(DATA FOR THIS EXERCISE):
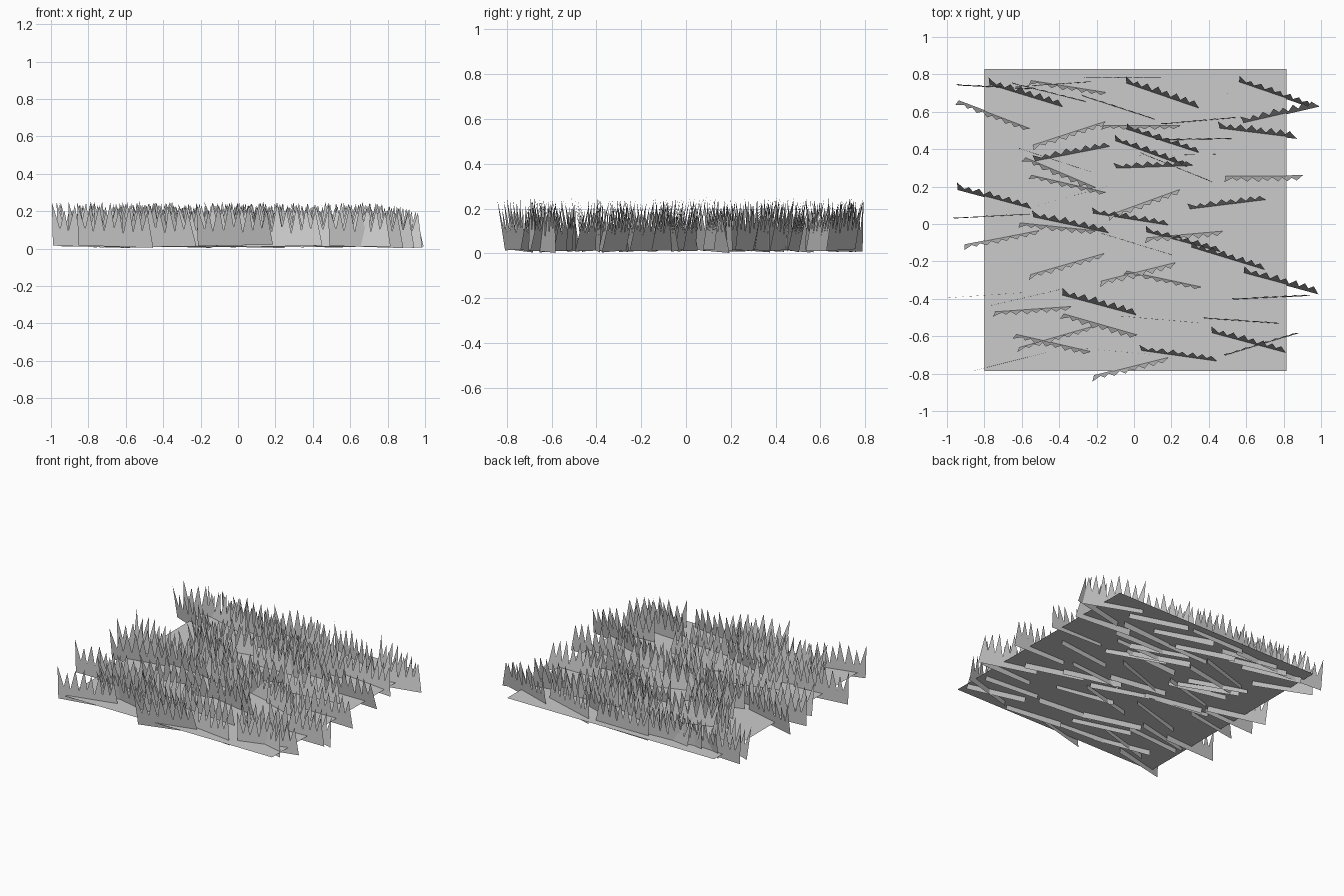
import bpy, math, random
from mathutils import Matrix

random.seed(4)

# Placement of each grass strip: x, y, heading in degrees
LEAN_BACK = [
    (-.58, .68, -17), (.15, .68, -19), (.75, .69, -19), (.785, .58, 13), (.66, .48, -7),
    (.15, .44, -18), (.09, .37, -20), (-.33, .37, 11), (.11, .30, 2), (-.75, .13, -15),
    (-.34, -.01, -12), (-.02, .02, -9), (.50, .10, 7), (.26, -.10, -15), (.50, -.19, -17),
    (.78, -.32, -15), (-.19, -.44, -15), (.61, -.64, -15), (.24, -.71, -8)]
LEAN_FORWARD = [
    (-.35, .74, -9), (-.75, .59, -21), (-.35, .49, 18), (.04, .53, 0), (-.39, .28, -23),
    (-.35, .22, -13), (.69, .26, 0), (.05, .12, 20), (-.71, -.07, 11), (-.41, -.01, -6),
    (.27, -.05, 5), (-.36, -.21, 16), (.02, -.25, 14), (.16, -.29, -12), (-.54, -.45, 4),
    (-.18, -.53, -16), (-.42, -.60, 16), (-.43, -.63, -13), (-.02, -.76, 14)]
UPRIGHT = [
    (-.74, .73, -3), (-.43, .745, 4), (-.45, .70, -14), (-.05, .78, 0), (.40, .73, -17),
    (-.08, .62, -18), (.35, .55, 5), (.32, .45, 1), (.24, .37, 1), (-.42, .34, -18),
    (.23, .30, -22), (-.33, .15, 16), (-.76, .04, 3), (.02, -.11, -17), (.73, -.065, 0),
    (-.79, -.38, 4), (-.57, -.39, 13), (.73, -.395, 3), (.14, -.51, -5), (.58, -.52, -4),
    (-.66, -.735, 14), (.68, -.645, 17), (-.10, -.68, -5)]

# Jagged outline of one strip of blades (along x, height z)
OUTLINE = [(-.20, 0), (.213, 0), (.175, .19), (.15, .09), (.125, .21), (.10, .08),
           (.075, .22), (.045, .07), (.02, .20), (-.005, .10), (-.03, .235), (-.06, .08),
           (-.09, .22), (-.12, .08), (-.145, .19), (-.165, .09), (-.213, .23)]


def sheet(name, points):
    mesh = bpy.data.meshes.new(name)
    mesh.from_pydata(points, [], [range(len(points))])
    mesh.update()
    return mesh


def add(name, mesh):
    ob = bpy.data.objects.new(name, mesh)
    bpy.context.collection.objects.link(ob)
    return ob


# Ground sheet
Z = 0.047
add("ground", sheet("ground", [(-.80, -.785, Z), (.815, -.785, Z), (.815, .83, Z), (-.80, .83, Z)]))

# Grass strips share one mesh
blades = sheet("grass_blades", [(x, 0, z) for x, z in OUTLINE])
for name, group, lean in (("grass_back", LEAN_BACK, -10), ("grass_forward", LEAN_FORWARD, 8),
                          ("grass_upright", UPRIGHT, -1)):
    for x, y, heading in group:
        tilt = lean + random.uniform(-1.5, 1.5)
        roll = random.uniform(-2, 2)
        ob = add(name, blades)
        ob.matrix_world = (Matrix.Translation((x, y, random.uniform(.009, .017)))
                           @ Matrix.Rotation(math.radians(heading), 4, 'Z')
                           @ Matrix.Rotation(math.radians(tilt), 4, 'X')
                           @ Matrix.Rotation(math.radians(roll), 4, 'Y'))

(EXERCISE GOAL):
Gather and copy every line of the data in which the string "uniform" is found.

(ANSWER BELOW):
        tilt = lean + random.uniform(-1.5, 1.5)
        roll = random.uniform(-2, 2)
        ob.matrix_world = (Matrix.Translation((x, y, random.uniform(.009, .017)))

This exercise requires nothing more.